(Collected data)
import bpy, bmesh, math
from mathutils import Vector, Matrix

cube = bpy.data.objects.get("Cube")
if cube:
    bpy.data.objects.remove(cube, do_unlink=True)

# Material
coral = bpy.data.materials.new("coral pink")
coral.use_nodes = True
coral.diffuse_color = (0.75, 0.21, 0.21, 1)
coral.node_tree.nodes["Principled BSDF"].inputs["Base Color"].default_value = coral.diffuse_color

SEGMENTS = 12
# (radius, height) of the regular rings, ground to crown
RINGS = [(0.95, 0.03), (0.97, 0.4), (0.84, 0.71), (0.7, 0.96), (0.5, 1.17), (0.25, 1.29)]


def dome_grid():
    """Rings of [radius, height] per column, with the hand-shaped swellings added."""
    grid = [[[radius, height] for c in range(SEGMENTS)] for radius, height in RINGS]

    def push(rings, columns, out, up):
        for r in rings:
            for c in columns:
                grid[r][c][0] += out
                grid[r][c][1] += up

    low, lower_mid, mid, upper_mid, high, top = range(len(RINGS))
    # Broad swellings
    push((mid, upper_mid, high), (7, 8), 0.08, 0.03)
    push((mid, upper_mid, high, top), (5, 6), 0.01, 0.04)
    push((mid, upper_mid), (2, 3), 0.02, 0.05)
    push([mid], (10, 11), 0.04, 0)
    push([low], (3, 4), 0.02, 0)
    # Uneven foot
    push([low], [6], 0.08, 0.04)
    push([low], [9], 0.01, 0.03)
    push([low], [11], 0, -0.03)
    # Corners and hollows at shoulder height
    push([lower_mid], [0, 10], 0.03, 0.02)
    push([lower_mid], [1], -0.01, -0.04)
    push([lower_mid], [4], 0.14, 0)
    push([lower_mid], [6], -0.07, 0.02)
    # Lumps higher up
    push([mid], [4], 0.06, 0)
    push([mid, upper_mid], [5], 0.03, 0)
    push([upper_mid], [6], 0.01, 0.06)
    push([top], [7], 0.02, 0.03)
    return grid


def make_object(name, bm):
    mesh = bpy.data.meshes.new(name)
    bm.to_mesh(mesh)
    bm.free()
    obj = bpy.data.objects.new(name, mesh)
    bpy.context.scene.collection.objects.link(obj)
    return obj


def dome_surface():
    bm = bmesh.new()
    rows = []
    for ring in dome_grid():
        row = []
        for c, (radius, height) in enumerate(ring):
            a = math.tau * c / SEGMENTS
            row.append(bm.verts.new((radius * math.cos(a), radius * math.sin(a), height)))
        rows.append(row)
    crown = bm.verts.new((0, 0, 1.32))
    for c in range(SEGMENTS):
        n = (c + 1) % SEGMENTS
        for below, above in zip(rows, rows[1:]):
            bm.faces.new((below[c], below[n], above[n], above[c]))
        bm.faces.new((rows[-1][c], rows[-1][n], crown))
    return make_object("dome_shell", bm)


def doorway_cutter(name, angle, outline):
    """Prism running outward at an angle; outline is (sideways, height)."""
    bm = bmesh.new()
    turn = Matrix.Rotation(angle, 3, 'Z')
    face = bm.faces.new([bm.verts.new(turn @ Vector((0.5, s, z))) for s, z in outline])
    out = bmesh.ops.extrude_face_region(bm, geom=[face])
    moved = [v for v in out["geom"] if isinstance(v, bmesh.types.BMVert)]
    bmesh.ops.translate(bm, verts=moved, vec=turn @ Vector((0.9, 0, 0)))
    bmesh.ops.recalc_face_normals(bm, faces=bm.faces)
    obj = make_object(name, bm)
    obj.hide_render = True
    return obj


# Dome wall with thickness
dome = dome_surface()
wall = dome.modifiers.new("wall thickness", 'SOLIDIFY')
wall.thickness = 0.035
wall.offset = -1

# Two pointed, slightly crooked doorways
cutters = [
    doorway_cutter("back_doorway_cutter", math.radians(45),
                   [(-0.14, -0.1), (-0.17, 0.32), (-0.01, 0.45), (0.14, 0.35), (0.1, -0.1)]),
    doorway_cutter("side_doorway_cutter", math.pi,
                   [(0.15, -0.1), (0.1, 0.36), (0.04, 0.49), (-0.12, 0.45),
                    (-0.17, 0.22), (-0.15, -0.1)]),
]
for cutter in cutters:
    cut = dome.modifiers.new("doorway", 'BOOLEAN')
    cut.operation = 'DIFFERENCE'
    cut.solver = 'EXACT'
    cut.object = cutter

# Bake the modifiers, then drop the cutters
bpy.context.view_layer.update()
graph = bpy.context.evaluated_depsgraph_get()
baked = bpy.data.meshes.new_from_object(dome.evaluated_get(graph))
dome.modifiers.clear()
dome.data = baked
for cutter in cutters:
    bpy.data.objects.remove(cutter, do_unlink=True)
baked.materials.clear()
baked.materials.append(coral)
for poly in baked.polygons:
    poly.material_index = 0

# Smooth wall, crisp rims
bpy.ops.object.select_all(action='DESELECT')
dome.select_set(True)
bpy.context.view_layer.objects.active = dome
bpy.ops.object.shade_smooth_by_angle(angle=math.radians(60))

* _WORK REQUEST_
Please find, in the entries above, every line where "thickness" occurs, and copy it.

* _RESPONSE BOX_
# Dome wall with thickness
wall = dome.modifiers.new("wall thickness", 'SOLIDIFY')
wall.thickness = 0.035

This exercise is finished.